Document Type


Degree Name

Master of Arts (MA)




Faculty of Science

First Advisor

Richard Walsh-Bowers

Advisor Role

Thesis Supervisor

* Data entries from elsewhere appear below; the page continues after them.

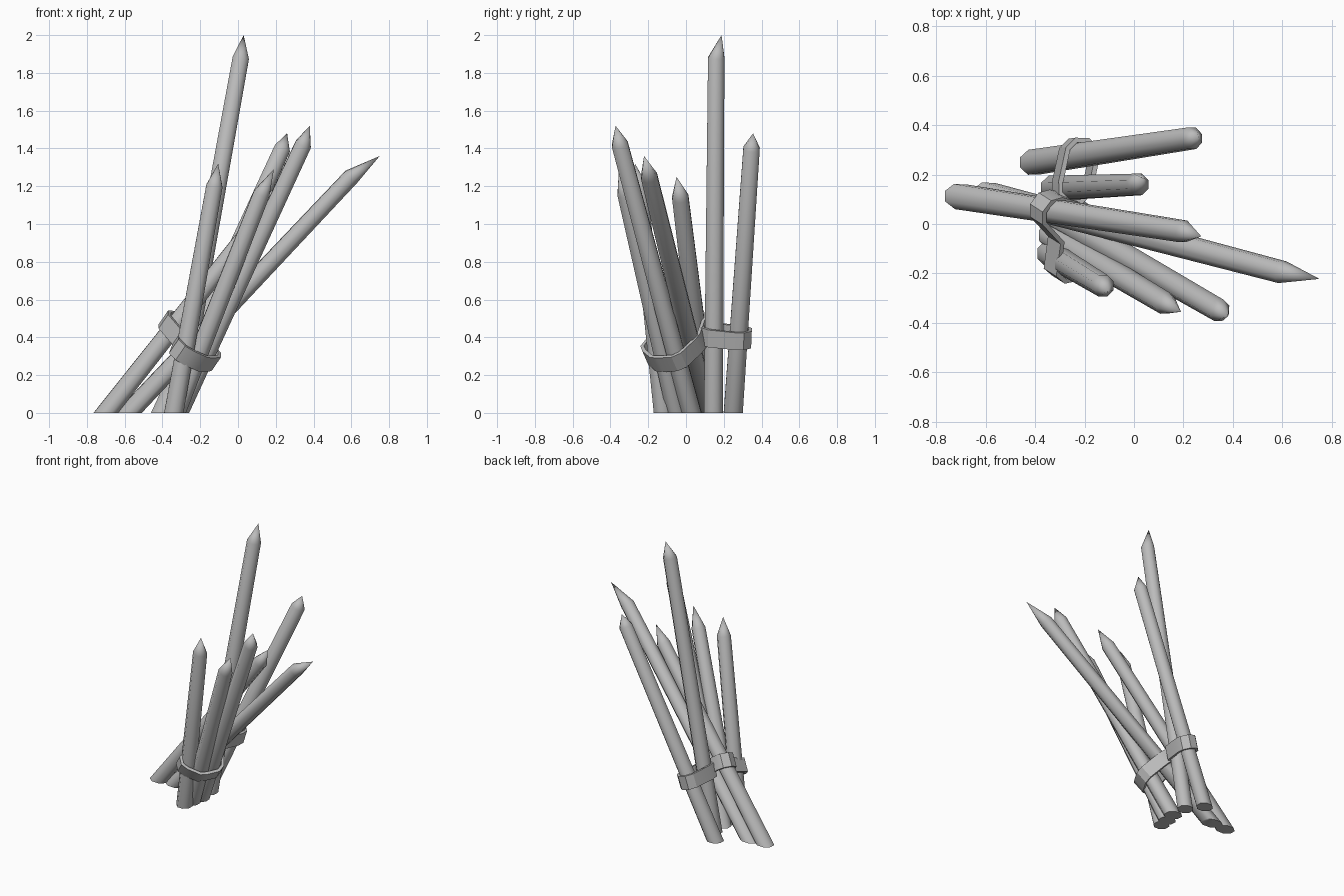
import bpy, bmesh, math
from mathutils import Vector

cube = bpy.data.objects.get("Cube")
if cube:
    bpy.data.objects.remove(cube)

wood = bpy.data.materials.new("grey_wood")
wood.use_nodes = True
wood.diffuse_color = (0.5, 0.5, 0.5, 1)
wood.node_tree.nodes["Principled BSDF"].inputs["Base Color"].default_value = (0.5, 0.5, 0.5, 1)

SIDES = 8


def finish(name, bm, angle):
    bmesh.ops.recalc_face_normals(bm, faces=bm.faces)
    mesh = bpy.data.meshes.new(name)
    bm.to_mesh(mesh)
    bm.free()
    mesh.materials.append(wood)
    obj = bpy.data.objects.new(name, mesh)
    bpy.context.collection.objects.link(obj)
    bpy.ops.object.select_all(action='DESELECT')
    obj.select_set(True)
    bpy.context.view_layer.objects.active = obj
    bpy.ops.object.shade_smooth_by_angle(angle=math.radians(angle))


def ring(centre, axis, radius):
    turn = Vector((0, 0, 1)).rotation_difference(axis)
    steps = [2 * math.pi * (i + 0.5) / SIDES for i in range(SIDES)]
    return [centre + turn @ Vector((radius * math.cos(a), radius * math.sin(a), 0)) for a in steps]


def make_stake(name, base, shoulder, tip):
    """Tapered pole with a sharpened tip, sawn flat at the ground."""
    base, shoulder, tip = Vector(base), Vector(shoulder), Vector(tip)
    axis = (shoulder - base).normalized()
    bm = bmesh.new()
    low = [bm.verts.new(p) for p in ring(base - axis * 0.1, axis, 0.055)]
    high = [bm.verts.new(p) for p in ring(shoulder, axis, 0.047)]
    apex = bm.verts.new(tip)
    for i in range(SIDES):
        j = (i + 1) % SIDES
        bm.faces.new((low[i], low[j], high[j], high[i]))
        bm.faces.new((high[i], high[j], apex))
    cut = bmesh.ops.bisect_plane(bm, geom=bm.verts[:] + bm.edges[:] + bm.faces[:],
                                 plane_co=(0, 0, 0), plane_no=(0, 0, 1), clear_inner=True)
    rim = [e for e in cut["geom_cut"] if isinstance(e, bmesh.types.BMEdge)]
    bmesh.ops.edgeloop_fill(bm, edges=rim)
    finish(name, bm, 50)


def hull_2d(points):
    """Convex outline, counter-clockwise."""
    points = sorted(points)

    def half(seq):
        out = []
        for p in seq:
            while len(out) > 1 and ((out[-1][0] - out[-2][0]) * (p[1] - out[-2][1])
                                    - (out[-1][1] - out[-2][1]) * (p[0] - out[-2][0])) <= 1e-9:
                out.pop()
            out.append(p)
        return out[:-1]
    return half(points) + half(points[::-1])


def make_band(name, members, origin, normal, width=0.095, wall=0.02):
    """Strap pulled round a group of stakes, in a tilted plane."""
    origin, normal = Vector(origin), Vector(normal).normalized()
    u = Vector((1, 0, 0)).cross(normal).normalized()
    v = normal.cross(u)
    pts = []
    for key in members:
        base, shoulder = Vector(stakes[key][0]), Vector(stakes[key][1])
        d = shoulder - base
        hit = base + d * ((origin - base).dot(normal) / d.dot(normal)) - origin
        for i in range(SIDES):
            a = 2 * math.pi * (i + 0.5) / SIDES
            pts.append((hit.dot(u) + 0.055 * math.cos(a), hit.dot(v) + 0.055 * math.sin(a)))
    loop = [Vector(p) for p in hull_2d(pts)]
    # slack dips inward across wide gaps
    path = []
    for i, p in enumerate(loop):
        q = loop[(i + 1) % len(loop)]
        path.append(p)
        e = q - p
        if e.length > 0.15:
            path.append((p + q) / 2 + Vector((-e.y, e.x)) * 0.22)
    n = len(path)
    bm = bmesh.new()
    rows = []
    for offset, h in ((0, -1), (wall, -1), (wall, 1), (0, 1)):
        row = []
        for i, p in enumerate(path):
            t = (path[(i + 1) % n] - p).normalized() + (p - path[i - 1]).normalized()
            t.normalize()
            w = p + Vector((t.y, -t.x)) * offset
            row.append(bm.verts.new(origin + u * w.x + v * w.y + normal * (h * width / 2)))
        rows.append(row)
    for k in range(4):
        a, b = rows[k], rows[(k + 1) % 4]
        for i in range(n):
            j = (i + 1) % n
            bm.faces.new((a[i], a[j], b[j], b[i]))
    finish(name, bm, 30)


# Stakes: base, shoulder, tip
stakes = {
    "tall_stake": ((-0.325, 0.145, 0), (0.015, 0.16, 1.88), (0.03, 0.188, 2.0)),
    "back_stake": ((-0.405, 0.25, 0), (0.235, 0.347, 1.40), (0.26, 0.355, 1.48)),
    "leaning_stake": ((-0.58, 0.115, 0), (0.60, -0.195, 1.25), (0.75, -0.222, 1.36)),
    "outer_stake": ((-0.70, 0.11, 0), (0.20, -0.03, 1.14), (0.272, -0.05, 1.25)),
    "front_long_stake": ((-0.315, 0.03, 0), (0.345, -0.35, 1.42), (0.38, -0.373, 1.52)),
    "front_middle_stake": ((-0.33, -0.05, 0), (0.125, -0.32, 1.16), (0.19, -0.355, 1.29)),
    "front_short_stake": ((-0.34, -0.12, 0), (-0.125, -0.25, 1.20), (-0.105, -0.27, 1.32)),
}
for name, spec in stakes.items():
    make_stake(name, *spec)

# Straps
make_band("front_band", ["leaning_stake", "outer_stake", "front_long_stake",
                         "front_middle_stake", "front_short_stake"],
          (-0.29, -0.16, 0.335), (0.69, -0.44, 1))
make_band("back_band", ["tall_stake", "back_stake"], (-0.22, 0.21, 0.40), (0.3, 0.04, 1))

This thesis is an utilization-focussed evaluation of the Sexual Offender Program of Community Justice Initiatives (CJI) of Kitchener, ON. The evaluation was guided by a steering committee consisting of program stakeholders. The main goals of the study were to examine whether the program offers services which correspond to the program’s three newly stated outcome objectives and to gain program participants’ and volunteers’ suggestions to improve the program services. The study is also aimed to examine how well participants achieved the three program objectives. Information for the evaluation was gained through focus group interviews with program participants, telephone interviews with support persons of the program participants, questionnaires completed by program participants, and questionnaires completed by volunteer group facilitators. The assessment of the program was very positive. The findings suggested that the program services match the newly-stated outcome objectives of the program. In addition, program participants and their support persons reported that the three objectives are outcomes of program for participants. An additional outcome of the program which was apparent in the data was the participants’ “sense of belonging” and feelings of empowerment. The recommendations of the evaluation for the program are: 1) to state “to increase participants’ sense of empowerment to cope with their lives” as a primary outcome-objective; 2) the program may wish to provide detailed descriptions on how it teaches specific Relapse Prevention (RP) skills. RP is a self-control program (that originated in the field of addictive disorders) designed to teach individuals who are trying to change their behaviour how to anticipate and cope with the problem of relapse, or as in the case of sex offenders, the problem of re-offending (George & Marlatt, 1989); 3) the program may wish to mandate that within each group term that the specific RP skills (e.g. recognizing high-risk situations, understanding their offence cycles) be addressed; 4) to develop or find in the research literature short and simple measures of specific RP skills to administer at the intake assessment and termination from group therapy to allow the program greater credibility in the view of funding sources; 5) to develop a council of program participants to consult on strategies to further involve participants in the program; 6) to improve SATP’s volunteer training in the area of the RP skill topics; and 7) to state as a program mandate, “to conduct research in the area of empowerment and sexual offender treatment.” The final conclusion of the evaluation was that the Sexual Offender program of SATP is an unique service that successfully combines the cognitive-behavioural principles of the Relapse Prevention model of sex offender treatment with a self-determining and empowering approach for its participants.

Convocation Year


Convocation Season